### Records shown

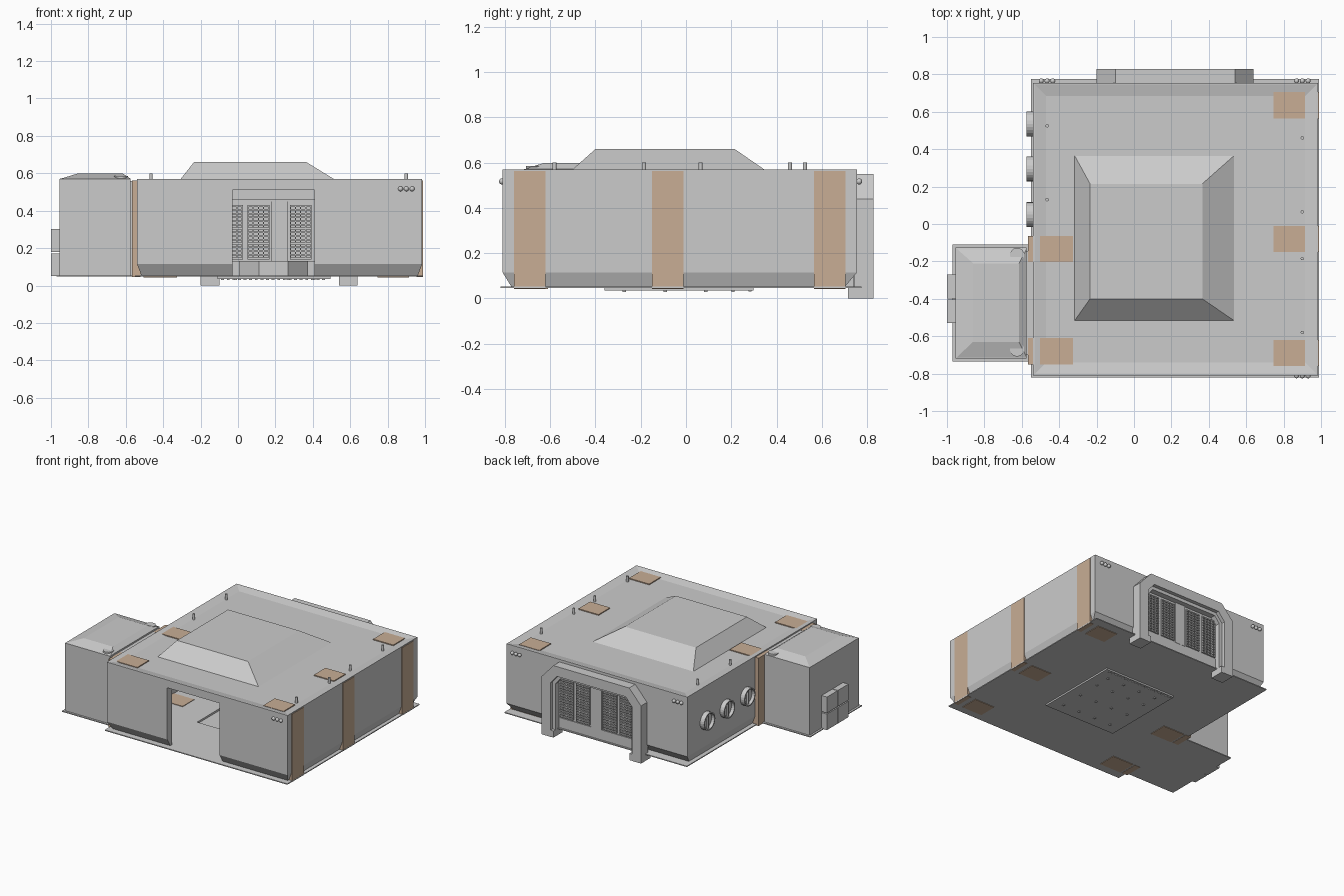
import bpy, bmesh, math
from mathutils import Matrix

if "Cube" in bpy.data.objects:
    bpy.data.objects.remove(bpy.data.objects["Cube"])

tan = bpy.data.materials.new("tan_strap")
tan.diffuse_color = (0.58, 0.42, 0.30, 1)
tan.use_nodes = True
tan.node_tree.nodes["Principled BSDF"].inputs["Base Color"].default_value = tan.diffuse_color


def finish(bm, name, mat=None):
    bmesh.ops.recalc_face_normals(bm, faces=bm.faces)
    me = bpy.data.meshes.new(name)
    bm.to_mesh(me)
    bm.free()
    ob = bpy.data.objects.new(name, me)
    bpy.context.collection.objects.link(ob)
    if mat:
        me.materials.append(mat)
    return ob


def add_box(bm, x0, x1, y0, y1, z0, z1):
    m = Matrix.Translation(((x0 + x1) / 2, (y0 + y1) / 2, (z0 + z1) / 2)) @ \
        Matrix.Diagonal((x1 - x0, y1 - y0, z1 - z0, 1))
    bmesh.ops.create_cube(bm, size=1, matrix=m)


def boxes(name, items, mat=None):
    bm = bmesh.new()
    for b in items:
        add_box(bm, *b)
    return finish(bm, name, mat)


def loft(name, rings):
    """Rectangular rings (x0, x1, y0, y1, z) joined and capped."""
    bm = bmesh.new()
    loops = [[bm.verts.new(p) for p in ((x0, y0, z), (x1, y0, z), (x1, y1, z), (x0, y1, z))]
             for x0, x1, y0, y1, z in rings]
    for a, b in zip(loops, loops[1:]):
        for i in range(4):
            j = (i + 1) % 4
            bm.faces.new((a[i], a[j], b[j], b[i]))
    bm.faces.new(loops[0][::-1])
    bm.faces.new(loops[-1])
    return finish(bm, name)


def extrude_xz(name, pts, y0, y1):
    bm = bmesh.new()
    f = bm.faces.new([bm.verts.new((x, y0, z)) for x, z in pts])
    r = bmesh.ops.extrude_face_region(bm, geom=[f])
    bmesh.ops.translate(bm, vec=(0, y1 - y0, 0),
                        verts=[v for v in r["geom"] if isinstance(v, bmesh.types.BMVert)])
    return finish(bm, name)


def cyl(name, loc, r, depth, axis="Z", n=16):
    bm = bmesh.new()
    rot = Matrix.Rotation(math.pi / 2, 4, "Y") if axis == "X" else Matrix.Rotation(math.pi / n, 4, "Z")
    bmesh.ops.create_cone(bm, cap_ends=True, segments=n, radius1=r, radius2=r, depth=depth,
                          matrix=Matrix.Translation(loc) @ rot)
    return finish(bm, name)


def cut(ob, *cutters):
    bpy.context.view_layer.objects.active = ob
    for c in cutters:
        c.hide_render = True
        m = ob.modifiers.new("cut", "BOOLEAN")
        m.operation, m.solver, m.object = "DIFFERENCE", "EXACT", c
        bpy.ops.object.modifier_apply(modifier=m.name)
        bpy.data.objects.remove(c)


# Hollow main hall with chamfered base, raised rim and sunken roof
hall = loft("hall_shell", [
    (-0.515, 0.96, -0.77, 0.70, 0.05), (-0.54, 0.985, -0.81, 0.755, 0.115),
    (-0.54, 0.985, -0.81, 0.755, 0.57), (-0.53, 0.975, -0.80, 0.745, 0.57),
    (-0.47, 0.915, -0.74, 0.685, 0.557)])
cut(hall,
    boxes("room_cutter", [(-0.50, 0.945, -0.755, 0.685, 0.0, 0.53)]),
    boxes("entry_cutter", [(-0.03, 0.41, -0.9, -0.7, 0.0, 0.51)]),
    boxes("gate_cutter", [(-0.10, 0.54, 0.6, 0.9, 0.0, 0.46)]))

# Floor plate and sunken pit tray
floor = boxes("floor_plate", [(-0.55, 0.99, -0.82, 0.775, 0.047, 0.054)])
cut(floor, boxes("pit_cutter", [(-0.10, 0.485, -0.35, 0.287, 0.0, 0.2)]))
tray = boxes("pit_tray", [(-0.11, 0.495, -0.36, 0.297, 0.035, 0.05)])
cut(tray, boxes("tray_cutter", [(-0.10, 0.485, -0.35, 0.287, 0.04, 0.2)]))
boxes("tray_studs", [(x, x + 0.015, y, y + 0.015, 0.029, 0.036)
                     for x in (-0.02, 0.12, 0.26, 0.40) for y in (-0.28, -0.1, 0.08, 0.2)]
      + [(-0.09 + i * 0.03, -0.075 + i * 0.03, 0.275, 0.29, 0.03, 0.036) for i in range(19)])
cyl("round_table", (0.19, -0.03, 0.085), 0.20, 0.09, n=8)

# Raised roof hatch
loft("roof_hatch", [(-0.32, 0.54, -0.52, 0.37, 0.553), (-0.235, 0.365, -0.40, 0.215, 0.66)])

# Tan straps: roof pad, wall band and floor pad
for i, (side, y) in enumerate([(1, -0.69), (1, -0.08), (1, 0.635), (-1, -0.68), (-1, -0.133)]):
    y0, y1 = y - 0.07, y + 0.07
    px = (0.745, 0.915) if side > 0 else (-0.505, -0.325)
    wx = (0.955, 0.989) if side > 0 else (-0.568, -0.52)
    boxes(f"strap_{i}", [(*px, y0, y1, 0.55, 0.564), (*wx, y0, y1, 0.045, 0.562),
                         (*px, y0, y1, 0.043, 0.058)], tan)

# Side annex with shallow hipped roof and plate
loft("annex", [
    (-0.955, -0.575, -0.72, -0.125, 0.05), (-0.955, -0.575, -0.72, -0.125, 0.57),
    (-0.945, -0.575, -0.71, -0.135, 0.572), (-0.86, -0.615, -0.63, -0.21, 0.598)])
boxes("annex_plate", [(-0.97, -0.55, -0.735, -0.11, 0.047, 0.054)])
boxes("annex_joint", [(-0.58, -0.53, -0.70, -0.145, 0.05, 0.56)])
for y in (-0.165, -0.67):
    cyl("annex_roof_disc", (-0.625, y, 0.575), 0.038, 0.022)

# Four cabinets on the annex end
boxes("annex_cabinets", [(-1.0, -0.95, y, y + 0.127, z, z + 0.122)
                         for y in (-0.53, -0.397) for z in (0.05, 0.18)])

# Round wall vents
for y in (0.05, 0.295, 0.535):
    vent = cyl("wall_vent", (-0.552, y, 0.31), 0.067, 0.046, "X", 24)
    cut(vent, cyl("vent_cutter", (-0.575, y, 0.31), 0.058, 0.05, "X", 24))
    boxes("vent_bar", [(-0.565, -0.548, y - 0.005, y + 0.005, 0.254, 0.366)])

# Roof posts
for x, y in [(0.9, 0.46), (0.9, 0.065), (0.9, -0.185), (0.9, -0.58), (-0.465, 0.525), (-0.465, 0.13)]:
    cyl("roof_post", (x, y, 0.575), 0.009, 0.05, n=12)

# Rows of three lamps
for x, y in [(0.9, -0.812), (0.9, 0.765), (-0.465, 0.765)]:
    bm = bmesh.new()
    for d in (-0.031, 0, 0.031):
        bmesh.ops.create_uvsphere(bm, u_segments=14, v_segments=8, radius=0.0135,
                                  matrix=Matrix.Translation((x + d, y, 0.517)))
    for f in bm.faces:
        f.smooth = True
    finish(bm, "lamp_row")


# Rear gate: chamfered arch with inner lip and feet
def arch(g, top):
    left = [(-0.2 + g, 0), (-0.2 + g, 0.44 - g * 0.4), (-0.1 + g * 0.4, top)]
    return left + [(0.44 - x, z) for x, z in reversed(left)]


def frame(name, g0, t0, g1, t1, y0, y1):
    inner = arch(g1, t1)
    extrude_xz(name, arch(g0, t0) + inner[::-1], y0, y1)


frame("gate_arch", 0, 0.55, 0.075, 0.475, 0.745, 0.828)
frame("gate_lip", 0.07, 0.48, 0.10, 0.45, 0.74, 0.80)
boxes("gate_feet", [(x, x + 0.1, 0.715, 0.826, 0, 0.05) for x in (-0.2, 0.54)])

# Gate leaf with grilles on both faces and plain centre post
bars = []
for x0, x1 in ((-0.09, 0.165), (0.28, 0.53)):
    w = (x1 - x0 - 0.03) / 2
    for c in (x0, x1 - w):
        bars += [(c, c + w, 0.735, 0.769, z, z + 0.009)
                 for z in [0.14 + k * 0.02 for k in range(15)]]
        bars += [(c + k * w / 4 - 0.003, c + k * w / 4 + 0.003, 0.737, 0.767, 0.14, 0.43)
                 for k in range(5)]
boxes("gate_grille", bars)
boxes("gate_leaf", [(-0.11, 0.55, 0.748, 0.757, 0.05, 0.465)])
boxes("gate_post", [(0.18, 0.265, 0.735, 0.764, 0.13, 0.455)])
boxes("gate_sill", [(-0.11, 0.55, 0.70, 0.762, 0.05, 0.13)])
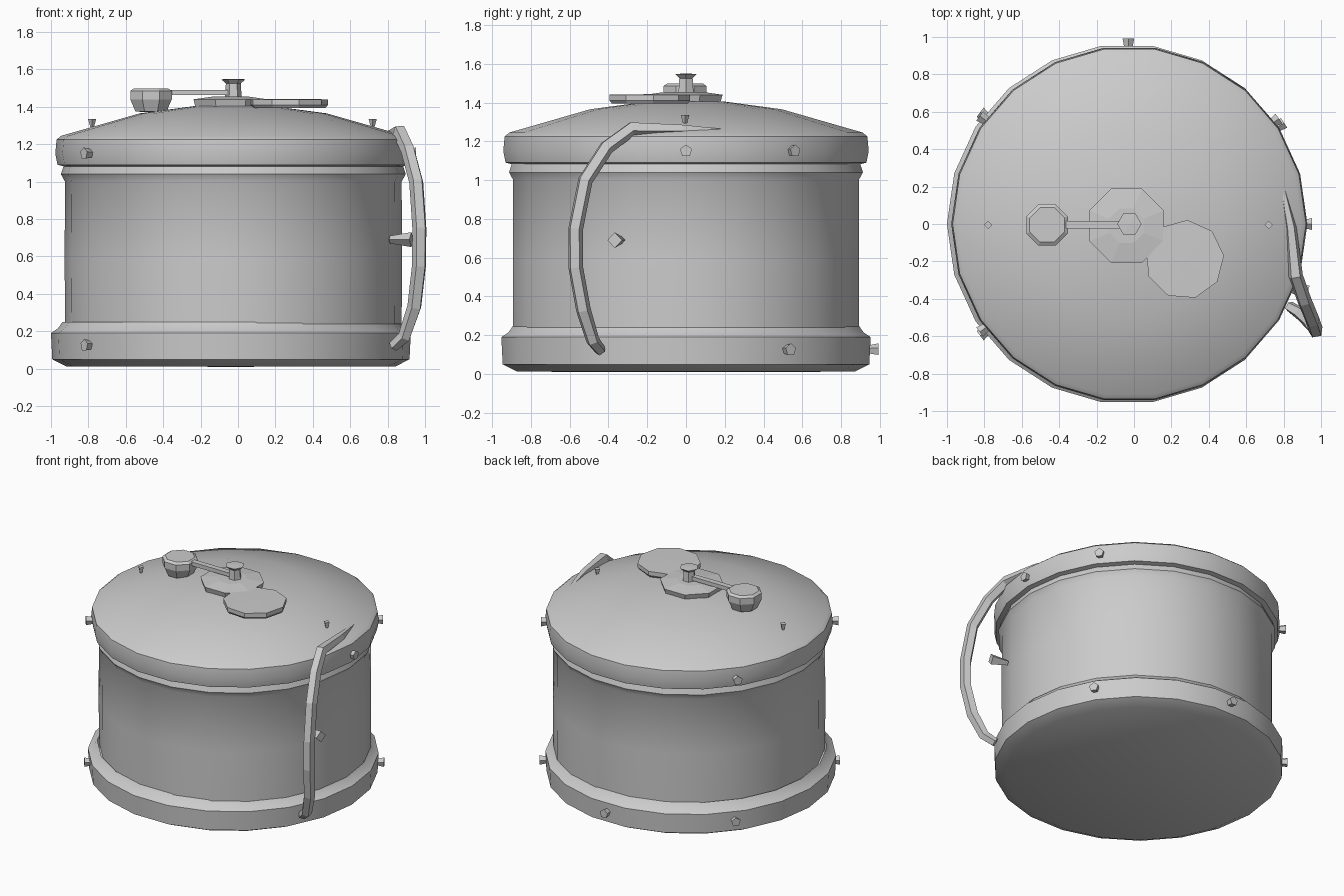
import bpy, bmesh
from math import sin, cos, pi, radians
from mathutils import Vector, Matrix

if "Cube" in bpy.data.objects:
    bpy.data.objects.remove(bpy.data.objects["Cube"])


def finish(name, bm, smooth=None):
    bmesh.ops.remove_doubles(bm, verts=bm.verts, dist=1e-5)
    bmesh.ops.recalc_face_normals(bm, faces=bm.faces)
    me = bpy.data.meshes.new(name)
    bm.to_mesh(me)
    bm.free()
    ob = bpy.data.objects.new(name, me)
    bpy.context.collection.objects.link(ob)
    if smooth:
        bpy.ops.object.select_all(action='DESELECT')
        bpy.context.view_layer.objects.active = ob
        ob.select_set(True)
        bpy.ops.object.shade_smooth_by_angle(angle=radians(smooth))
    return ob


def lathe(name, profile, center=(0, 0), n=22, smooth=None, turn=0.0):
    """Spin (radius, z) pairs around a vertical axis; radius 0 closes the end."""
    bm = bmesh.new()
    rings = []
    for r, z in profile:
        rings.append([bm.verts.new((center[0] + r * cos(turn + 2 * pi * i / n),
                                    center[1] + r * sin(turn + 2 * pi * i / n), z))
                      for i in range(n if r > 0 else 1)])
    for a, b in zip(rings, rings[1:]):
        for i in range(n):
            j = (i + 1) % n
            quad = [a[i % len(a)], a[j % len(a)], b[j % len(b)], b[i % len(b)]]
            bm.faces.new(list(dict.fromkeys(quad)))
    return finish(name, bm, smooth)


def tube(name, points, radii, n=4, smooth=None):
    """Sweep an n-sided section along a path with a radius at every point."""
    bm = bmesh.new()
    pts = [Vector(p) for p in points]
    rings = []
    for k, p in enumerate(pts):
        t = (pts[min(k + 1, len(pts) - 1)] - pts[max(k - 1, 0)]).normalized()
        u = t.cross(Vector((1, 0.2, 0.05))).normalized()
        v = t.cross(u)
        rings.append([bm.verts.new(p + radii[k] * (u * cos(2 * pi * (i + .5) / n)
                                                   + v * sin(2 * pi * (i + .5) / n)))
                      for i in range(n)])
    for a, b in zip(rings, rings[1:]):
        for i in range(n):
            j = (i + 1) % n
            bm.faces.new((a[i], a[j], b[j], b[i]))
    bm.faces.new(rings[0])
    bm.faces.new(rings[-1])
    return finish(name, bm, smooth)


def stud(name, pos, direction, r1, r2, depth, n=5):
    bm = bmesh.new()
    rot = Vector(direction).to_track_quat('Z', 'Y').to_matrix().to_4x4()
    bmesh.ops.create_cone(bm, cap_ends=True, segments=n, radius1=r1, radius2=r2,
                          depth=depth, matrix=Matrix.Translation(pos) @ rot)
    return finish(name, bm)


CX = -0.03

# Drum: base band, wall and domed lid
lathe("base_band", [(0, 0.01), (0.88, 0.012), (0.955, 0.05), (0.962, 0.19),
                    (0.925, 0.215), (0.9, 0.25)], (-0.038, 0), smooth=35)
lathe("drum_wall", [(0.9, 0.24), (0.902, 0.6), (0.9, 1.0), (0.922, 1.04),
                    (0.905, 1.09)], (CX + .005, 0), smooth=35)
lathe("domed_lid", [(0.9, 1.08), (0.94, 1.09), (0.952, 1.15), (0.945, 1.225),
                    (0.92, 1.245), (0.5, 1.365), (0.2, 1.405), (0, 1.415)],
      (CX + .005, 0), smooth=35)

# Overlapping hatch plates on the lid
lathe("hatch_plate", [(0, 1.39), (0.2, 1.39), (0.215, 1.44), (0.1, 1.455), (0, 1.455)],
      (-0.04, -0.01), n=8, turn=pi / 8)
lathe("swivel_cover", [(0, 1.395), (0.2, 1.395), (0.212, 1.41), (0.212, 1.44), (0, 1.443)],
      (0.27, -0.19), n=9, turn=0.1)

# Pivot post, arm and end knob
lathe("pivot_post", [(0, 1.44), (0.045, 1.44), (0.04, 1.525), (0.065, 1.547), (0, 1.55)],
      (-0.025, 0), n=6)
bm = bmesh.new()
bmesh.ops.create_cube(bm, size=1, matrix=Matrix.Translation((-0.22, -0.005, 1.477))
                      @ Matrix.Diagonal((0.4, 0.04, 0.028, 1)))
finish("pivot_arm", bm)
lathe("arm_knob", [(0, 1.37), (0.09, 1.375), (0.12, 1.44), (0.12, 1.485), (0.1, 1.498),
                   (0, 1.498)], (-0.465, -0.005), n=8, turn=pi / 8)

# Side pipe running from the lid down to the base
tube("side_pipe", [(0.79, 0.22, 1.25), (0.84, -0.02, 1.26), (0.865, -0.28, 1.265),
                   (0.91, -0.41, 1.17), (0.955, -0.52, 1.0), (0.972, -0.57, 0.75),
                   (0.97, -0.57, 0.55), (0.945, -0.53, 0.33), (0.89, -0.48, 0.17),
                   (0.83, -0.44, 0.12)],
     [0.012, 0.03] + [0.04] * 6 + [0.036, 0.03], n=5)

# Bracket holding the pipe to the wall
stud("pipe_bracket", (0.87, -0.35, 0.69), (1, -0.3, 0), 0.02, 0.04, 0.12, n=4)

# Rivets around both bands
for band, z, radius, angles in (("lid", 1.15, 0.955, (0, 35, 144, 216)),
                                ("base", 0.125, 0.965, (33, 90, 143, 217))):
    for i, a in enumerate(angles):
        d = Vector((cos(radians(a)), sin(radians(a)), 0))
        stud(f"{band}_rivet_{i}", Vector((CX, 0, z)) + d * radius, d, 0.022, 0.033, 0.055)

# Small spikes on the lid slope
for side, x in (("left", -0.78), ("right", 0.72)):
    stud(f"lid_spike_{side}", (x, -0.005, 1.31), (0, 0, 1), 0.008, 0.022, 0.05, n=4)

######

*Task directions*: From the first line of the records through the line containing "tan.use_nodes = True", please output exactly those lines and nothing more, leaving out the pictures.

*Reply*:
import bpy, bmesh, math
from mathutils import Matrix

if "Cube" in bpy.data.objects:
    bpy.data.objects.remove(bpy.data.objects["Cube"])

tan = bpy.data.materials.new("tan_strap")
tan.diffuse_color = (0.58, 0.42, 0.30, 1)
tan.use_nodes = True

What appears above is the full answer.